Page 322 - All this is true if time stood still ; which contrariwise moveth so round, that a froward retention of custom is as turbulent a thing as an innovation ; and they that reverence too much old times are but a scorn to the new.
Page 454 - Ye cannot make us now less capable, less knowing, less eagerly pursuing of the truth, unless ye first make yourselves, that made us so, less the lovers, less the founders of our true liberty. We can grow ignorant again, brutish, formal, and slavish, as ye found us; but you then must first become that which ye cannot be, oppressive, arbitrary and tyrannous, as they were from whom ye have freed us.
Page 241 - The discretion of a judge is the law of tyrants: it is always unknown ; it is different in different men; it is casual, and depends upon constitution, temper, and passion. In the best, it is oftentimes caprice ; in the worst, it is every vice, folly, and passion to which human nature is liable.
Page 178 - Party is a body of men united, for promoting by their joint endeavours the national interest, upon some particular principle in which they are all agreed.
Page 116 - And whereas the Laws of England are the birthright of the people thereof, and all the Kings and Queens, who shall ascend the Throne of this realm, ought to administer the Government of the same according to the said laws, and all their officers and ministers ought to serve them respectively according to the same...
Page 142 - Protestant Subjects dissenting from the Church of England from the Penalties of certain Laws...
Page 9 - Smith (?'), they be made good cheap in this kingdom ; for whosoever studieth the laws of the realm, who studieth in the universities, who professeth the liberal sciences, and, (to be short,) who can live idly, and without manual labour, and will bear the port, charge, and countenance of a gentleman, he shall be called master, and shall be taken for a gentleman.

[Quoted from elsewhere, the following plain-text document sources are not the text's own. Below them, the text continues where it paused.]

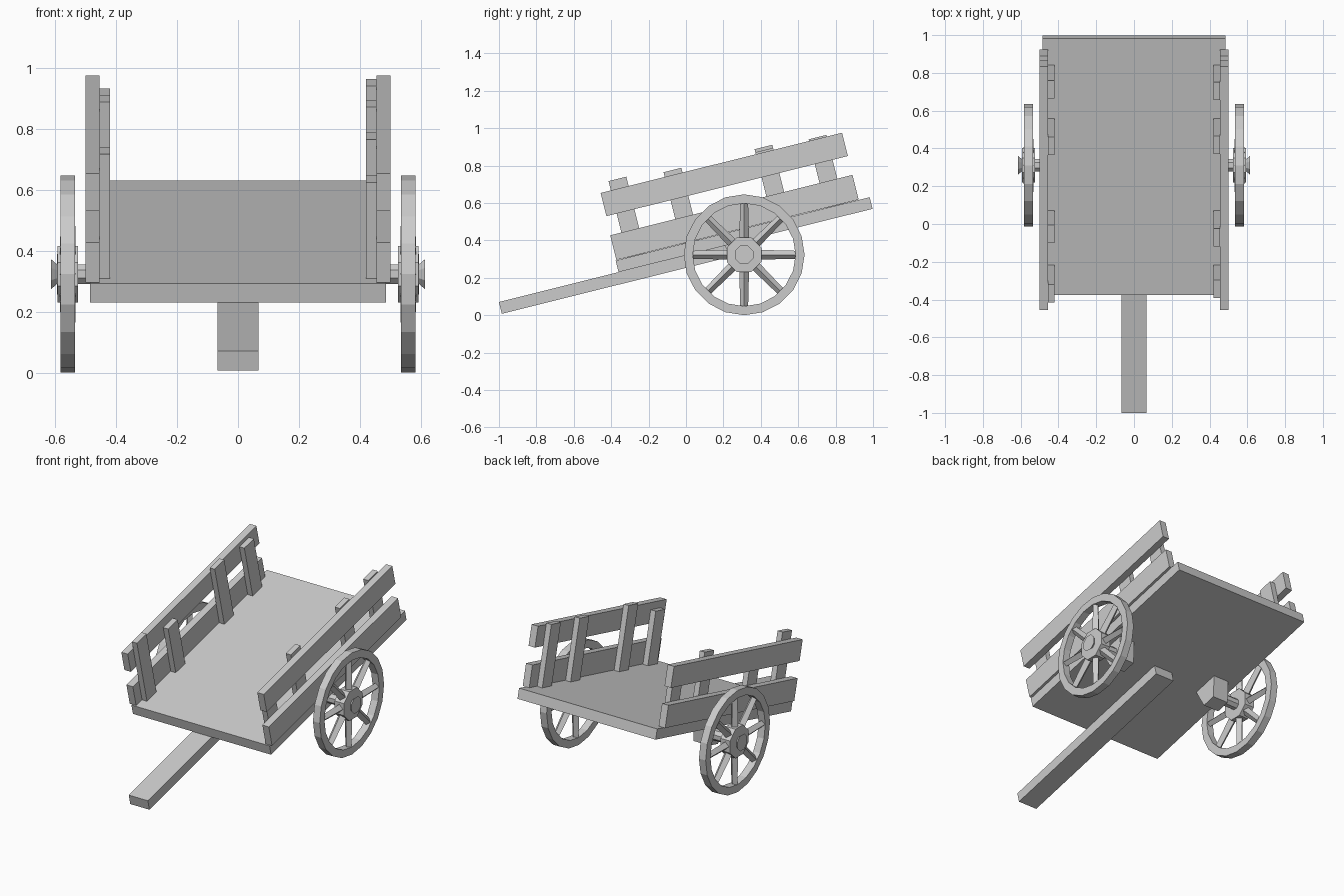
import bpy, bmesh, math
from mathutils import Matrix, Vector

if "Cube" in bpy.data.objects:
    bpy.data.objects.remove(bpy.data.objects["Cube"])

# Tilted frame of the cart body: x across, u along the bed, v up from bed underside
TILT = Matrix.Translation((0, -0.361, 0.23)) @ Matrix.Rotation(math.radians(14), 4, 'X')
AXLE_Y, AXLE_Z = 0.311, 0.323


def finish(name, bm):
    bmesh.ops.recalc_face_normals(bm, faces=bm.faces)
    me = bpy.data.meshes.new(name)
    bm.to_mesh(me)
    bm.free()
    ob = bpy.data.objects.new(name, me)
    bpy.context.collection.objects.link(ob)
    return ob


def extrude_x(name, outline, x0, x1, matrix=TILT):
    """Extrude a (u, v) outline between two x positions."""
    bm = bmesh.new()
    a = [bm.verts.new(matrix @ Vector((x0, u, v))) for u, v in outline]
    b = [bm.verts.new(matrix @ Vector((x1, u, v))) for u, v in outline]
    bm.faces.new(a)
    bm.faces.new(b[::-1])
    n = len(a)
    for i in range(n):
        j = (i + 1) % n
        bm.faces.new((a[i], b[i], b[j], a[j]))
    return finish(name, bm)


def plank(name, x0, x1, u0, u1, v0, v1):
    return extrude_x(name, [(u0, v0), (u1, v0), (u1, v1), (u0, v1)], x0, x1)


def lathe_x(name, profile, sides, side, closed=False, phase=0.0):
    """Spin an (x, radius) profile around the axle line."""
    bm = bmesh.new()
    rings = []
    for x, r in profile:
        ring = []
        for k in range(sides):
            a = 2 * math.pi * k / sides + phase
            ring.append(bm.verts.new((side * x, AXLE_Y + r * math.cos(a), AXLE_Z + r * math.sin(a))))
        rings.append(ring)
    pairs = list(zip(rings, rings[1:]))
    if closed:
        pairs.append((rings[-1], rings[0]))
    else:
        bm.faces.new(rings[0])
        bm.faces.new(rings[-1])
    for p, q in pairs:
        for k in range(sides):
            j = (k + 1) % sides
            bm.faces.new((p[k], p[j], q[j], q[k]))
    return finish(name, bm)


def spokes(name, side):
    """Eight tapered diamond-section spokes."""
    bm = bmesh.new()
    for k in range(8):
        m = (Matrix.Translation((side * 0.558, AXLE_Y, AXLE_Z))
             @ Matrix.Rotation(k * math.pi / 4, 4, 'X')
             @ Matrix.Translation((0, 0, 0.185)))
        bmesh.ops.create_cone(bm, cap_ends=True, segments=4, radius1=0.026,
                              radius2=0.021, depth=0.2, matrix=m)
    return finish(name, bm)


# Bed and pull handle
plank("bed", -0.485, 0.485, 0, 1.40, 0, 0.064)
plank("handle", -0.067, 0.067, -0.659, 0.65, -0.065, 0)

# Upright slats: shared positions, uneven tops on each side
SLAT_U = [0.066, 0.363, 0.865, 1.158]
SLAT_TOPS = {1: [0.39, 0.46, 0.445, 0.443], -1: [0.485, 0.38, 0.462, 0.41]}

for side, label in ((1, "right"), (-1, "left")):
    # Side rails
    plank(label + "_lower_rail", side * 0.455, side * 0.50, 0.005, 1.34, 0.066, 0.202)
    plank(label + "_upper_rail", side * 0.455, side * 0.50, 0.01, 1.34, 0.306, 0.434)
    for i, (u, top) in enumerate(zip(SLAT_U, SLAT_TOPS[side])):
        plank(f"{label}_slat_{i + 1}", side * 0.42, side * 0.455, u, u + 0.098, 0.064, top)

    # Axle block under the bed, and stub axle
    extrude_x(label + "_axle_block",
              [(0.585, 0), (0.755, 0), (0.715, -0.135), (0.625, -0.135)],
              side * 0.31, side * 0.42)
    lathe_x(label + "_axle", [(0.36, 0.035), (0.54, 0.035)], 8, side, phase=math.pi / 8)

    # Wheel: rim, spokes, hub with flared cap
    lathe_x(label + "_wheel_rim",
            [(0.535, 0.275), (0.582, 0.275), (0.582, 0.323), (0.535, 0.323)],
            20, side, closed=True, phase=math.pi / 2)
    spokes(label + "_wheel_spokes", side)
    lathe_x(label + "_wheel_hub",
            [(0.525, 0.10), (0.592, 0.10), (0.594, 0.035), (0.613, 0.053)],
            8, side, phase=math.pi / 8)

Page 251 - As it is in the body, so it is in the mind ; practice makes it what it is : and most even of those excellences which are looked on as natural endowments, will be found, when examined into more narrowly, to be the product of exercise, and to be raised to that pitch only by repeated actions.